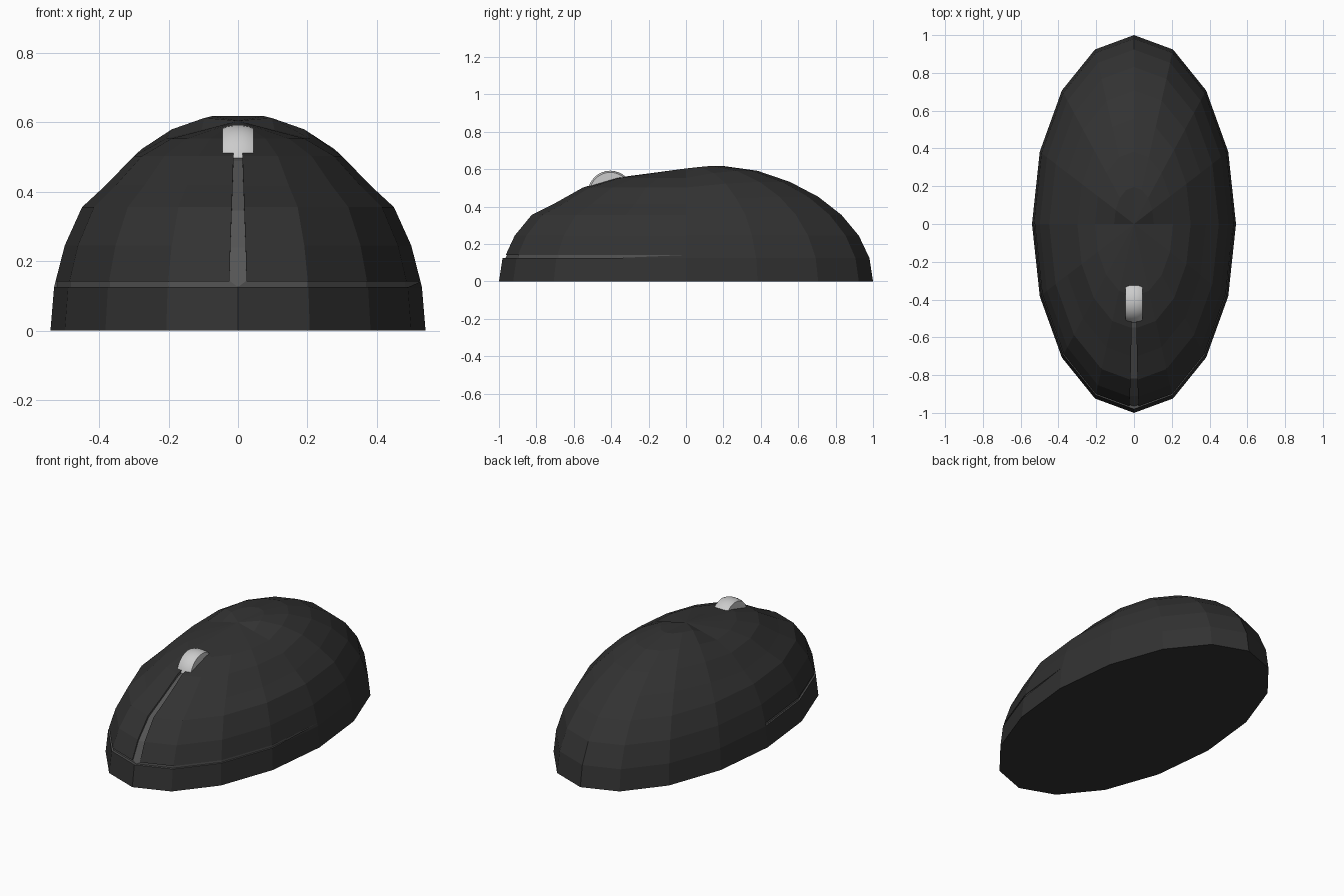
import bpy, bmesh, math

if "Cube" in bpy.data.objects:
    bpy.data.objects.remove(bpy.data.objects["Cube"])

W, L, H = 0.54, 1.0, 0.64
SEG = 16
# how far each ring sinks toward the front, from base to pole
SINK = [0, 0, 0, 0, 0.035, 0.03, 0.038, 0.05, 0.036]


def material(name, v):
    m = bpy.data.materials.new(name)
    m.diffuse_color = (v, v, v, 1)
    m.use_nodes = True
    m.node_tree.nodes["Principled BSDF"].inputs["Base Color"].default_value = m.diffuse_color
    return m


def mesh_object(name, verts, faces, mats):
    me = bpy.data.meshes.new(name)
    me.from_pydata(verts, [], faces)
    bm = bmesh.new()
    bm.from_mesh(me)
    bmesh.ops.recalc_face_normals(bm, faces=bm.faces)
    bm.to_mesh(me)
    bm.free()
    ob = bpy.data.objects.new(name, me)
    bpy.context.collection.objects.link(ob)
    for m in mats:
        me.materials.append(m)
    return ob


def loft(name, rings, mats, closed_ends=True):
    # skin a series of equal closed loops
    n = len(rings[0])
    verts = [p for r in rings for p in r]
    faces = [(i*n + j, i*n + (j+1) % n, (i+1)*n + (j+1) % n, (i+1)*n + j)
             for i in range(len(rings) - 1) for j in range(n)]
    if closed_ends:
        faces += [tuple(range(n)), tuple(range(len(verts) - n, len(verts)))]
    return mesh_object(name, verts, faces, mats)


dark = material("dark_plastic", 0.032)
seam = material("seam_grey", 0.09)


def shell_point(i, a):
    lat = i * math.pi / 16
    s = math.sin(a)
    f = max(0.0, 1 - 1.8 * s) if s > 0 else 1.0
    if i == 7:
        f = max(f, 0.2)
    r = math.cos(lat)
    return (W * r * math.cos(a), L * r * s, H * math.sin(lat) - SINK[i] * f)


# shell: low-poly half ellipsoid with a lowered front
angles = [2 * math.pi * j / SEG for j in range(SEG)]
verts = [shell_point(i, a) for i in range(8) for a in angles] + [(0, 0, H - SINK[8])]
faces = [tuple(range(SEG))]
for j in range(SEG):
    k = (j + 1) % SEG
    faces += [(i*SEG + j, i*SEG + k, (i+1)*SEG + k, (i+1)*SEG + j) for i in range(7)]
    faces.append((7*SEG + j, 7*SEG + k, 8*SEG))
shell = mesh_object("mouse_shell", verts, faces, [dark, seam])

# side seam cutter: thin band around the front half
rings = []
for j in range(9):
    a = math.pi + j * math.pi / 8
    c, s = math.cos(a), math.sin(a)
    rings.append([(W*k*c, L*k*s, z) for k, z in
                  ((0.965, 0.126), (1.06, 0.126), (1.06, 0.141), (0.965, 0.141))])
side_cut = loft("side_seam_cutter", rings, [seam])

# button seam cutter: tapered strip following the front profile
rings = []
for y, z, w in ((-0.98, 0.13, 0.025), (-0.924, 0.245, 0.022), (-0.831, 0.355, 0.018),
                (-0.556, 0.502, 0.013), (-0.45, 0.535, 0.012)):
    d = math.hypot(y, 1.6 * z)
    ny, nz = y / d, 1.6 * z / d
    rings.append([(sx * w, y + ny*o, z + nz*o) for sx, o in
                  ((-1, -0.016), (1, -0.016), (1, 0.06), (-1, 0.06))])
button_cut = loft("button_seam_cutter", rings, [seam])

for cut in (side_cut, button_cut):
    m = shell.modifiers.new(cut.name, 'BOOLEAN')
    m.operation = 'DIFFERENCE'
    m.solver = 'EXACT'
    m.material_mode = 'TRANSFER'
    m.object = cut
    bpy.context.view_layer.objects.active = shell
    bpy.ops.object.modifier_apply(modifier=m.name)
    bpy.data.objects.remove(cut)

# scroll wheel: slightly barrelled cylinder across x
rings = [[(x, -0.405 + r*math.cos(t), 0.472 + r*math.sin(t))
          for t in [2*math.pi*k/32 for k in range(32)]]
         for x, r in ((-0.045, 0.111), (-0.03, 0.117), (-0.012, 0.12),
                      (0.012, 0.12), (0.03, 0.117), (0.045, 0.111))]
wheel = loft("scroll_wheel", rings, [])
bpy.ops.object.select_all(action='DESELECT')
wheel.select_set(True)
bpy.context.view_layer.objects.active = wheel
bpy.ops.object.shade_smooth_by_angle(angle=math.radians(40))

▶ **YOUR OBJECTIVE**:
Restate word for word every line from the top of the entries above to the line with "SINK = [0, 0, 0, 0, 0.035, 0.03, 0.038, 0.05, 0.036]", inclusive, and skip any pictures.

▶ **YOUR SOLUTION**:
import bpy, bmesh, math

if "Cube" in bpy.data.objects:
    bpy.data.objects.remove(bpy.data.objects["Cube"])

W, L, H = 0.54, 1.0, 0.64
SEG = 16
# how far each ring sinks toward the front, from base to pole
SINK = [0, 0, 0, 0, 0.035, 0.03, 0.038, 0.05, 0.036]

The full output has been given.